● **Description of the task**
Nothing but the lines from the one that contains "bmesh.ops.recalc_face_normals(bm, faces=bm.faces[:])" to the end of the records should be printed, both ends included, exactly as given.

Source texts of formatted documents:
◇ ◇ ◇ ◇

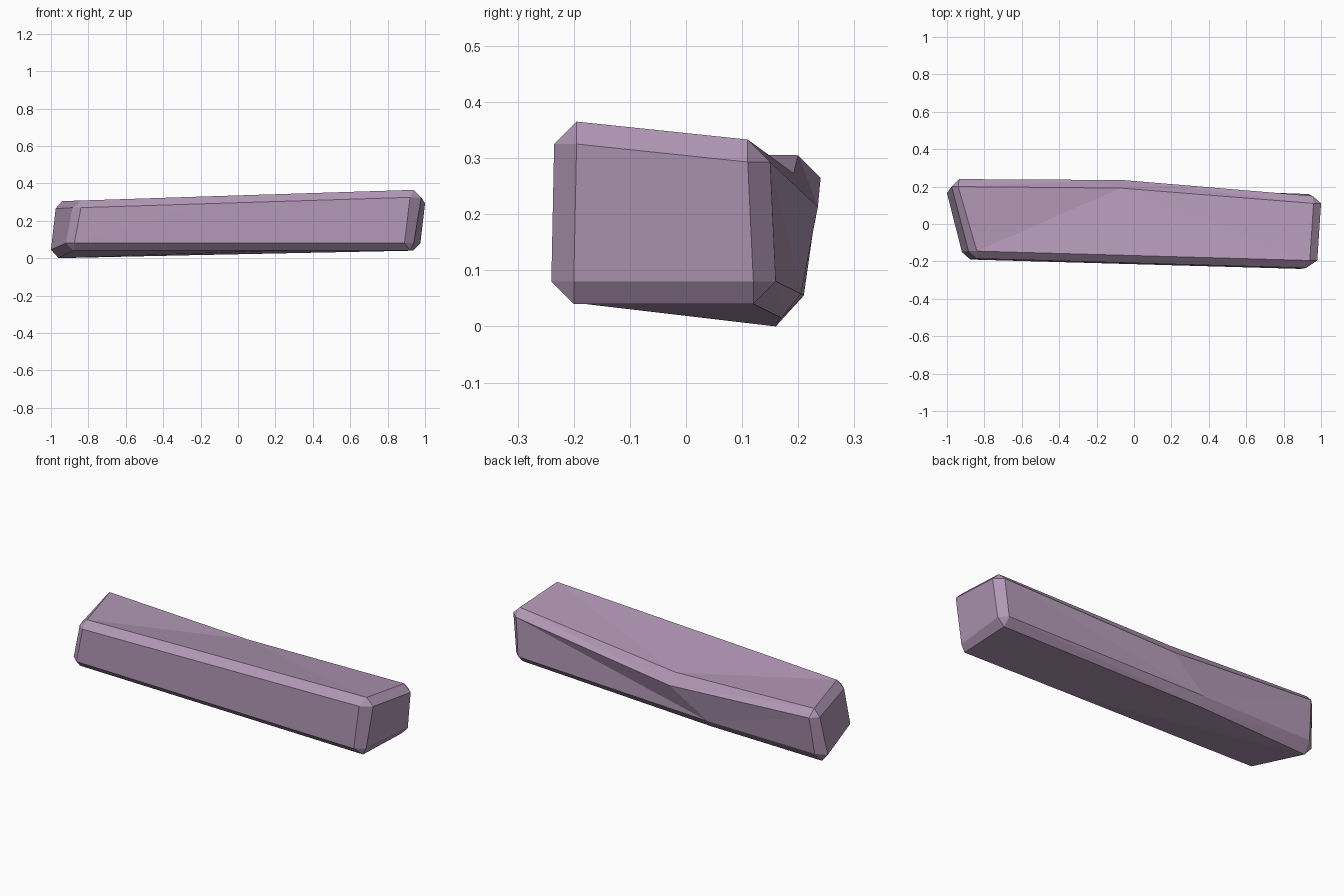
import bpy
import bmesh

if "Cube" in bpy.data.objects:
    bpy.data.objects.remove(bpy.data.objects["Cube"])

# Chamfered stone beam: three 8-point rings (left, middle, right) plus two end caps.
# Ring order: front low, front high, top front, top back,
#             back high, back low, bottom back, bottom front
LEFT = [(-.875, -.19, .08), (-.84, -.185, .27), (-.84, -.145, .308), (-.94, .2, .305),
        (-.935, .24, .265), (-.95, .21, .055), (-.96, .16, 0), (-.88, -.15, .04)]
# The middle ring is skewed: its back top corner sinks in, forming the crease
MID = [(.22, -.221, .08), (-.2, -.203, .29), (-.2, -.163, .329), (-.07, .192, .273),
       (-.06, .235, .213), (-.28, .205, .058), (-.28, .17, .015), (.22, -.18, .04)]
RIGHT = [(.89, -.24, .08), (.92, -.235, .325), (.94, -.195, .365), (.96, .11, .333),
         (.955, .15, .293), (.935, .16, .08), (.935, .12, .04), (.92, -.2, .04)]
# Cap order: front low, front high, back high, back low
LEFT_CAP = [(-.92, -.15, .08), (-.885, -.145, .27), (-.975, .2, .265), (-1, .165, .045)]
RIGHT_CAP = [(.94, -.2, .08), (.98, -.195, .325), (1, .11, .293), (.975, .12, .08)]

bm = bmesh.new()
left, mid, right, lcap, rcap = [[bm.verts.new(p) for p in row]
                                for row in (LEFT, MID, RIGHT, LEFT_CAP, RIGHT_CAP)]


def bridge(outer, inner):
    """Join an outer ring to the middle ring, split along one diagonal."""
    for i in range(8):
        j = (i + 1) % 8
        if outer is left:
            tris = ((outer[i], inner[i], inner[j]), (outer[i], inner[j], outer[j]))
        else:
            tris = ((outer[i], inner[i], inner[j]), (outer[i], inner[j], outer[j]))
        for t in tris:
            bm.faces.new(t)


def close_end(ring, cap):
    """End face with chamfered rim and small corner triangles."""
    bm.faces.new(cap)
    for k in range(4):
        a, b, c = ring[2 * k], ring[2 * k + 1], ring[(2 * k + 2) % 8]
        n = (k + 1) % 4
        bm.faces.new((a, b, cap[n], cap[k]))
        bm.faces.new((b, c, cap[n]))


bridge(left, mid)
bridge(right, mid)
close_end(left, lcap)
close_end(right, rcap)
bmesh.ops.recalc_face_normals(bm, faces=bm.faces[:])

mesh = bpy.data.meshes.new("stone_beam")
bm.to_mesh(mesh)
bm.free()
beam = bpy.data.objects.new("stone_beam", mesh)
bpy.context.collection.objects.link(beam)

mat = bpy.data.materials.new("dusty mauve")
mat.diffuse_color = (.445, .314, .468, 1)
mat.use_nodes = True
mat.node_tree.nodes["Principled BSDF"].inputs["Base Color"].default_value = mat.diffuse_color
mesh.materials.append(mat)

◇ ◇ ◇ ◇

● **Answer space**
bmesh.ops.recalc_face_normals(bm, faces=bm.faces[:])

mesh = bpy.data.meshes.new("stone_beam")
bm.to_mesh(mesh)
bm.free()
beam = bpy.data.objects.new("stone_beam", mesh)
bpy.context.collection.objects.link(beam)

mat = bpy.data.materials.new("dusty mauve")
mat.diffuse_color = (.445, .314, .468, 1)
mat.use_nodes = True
mat.node_tree.nodes["Principled BSDF"].inputs["Base Color"].default_value = mat.diffuse_color
mesh.materials.append(mat)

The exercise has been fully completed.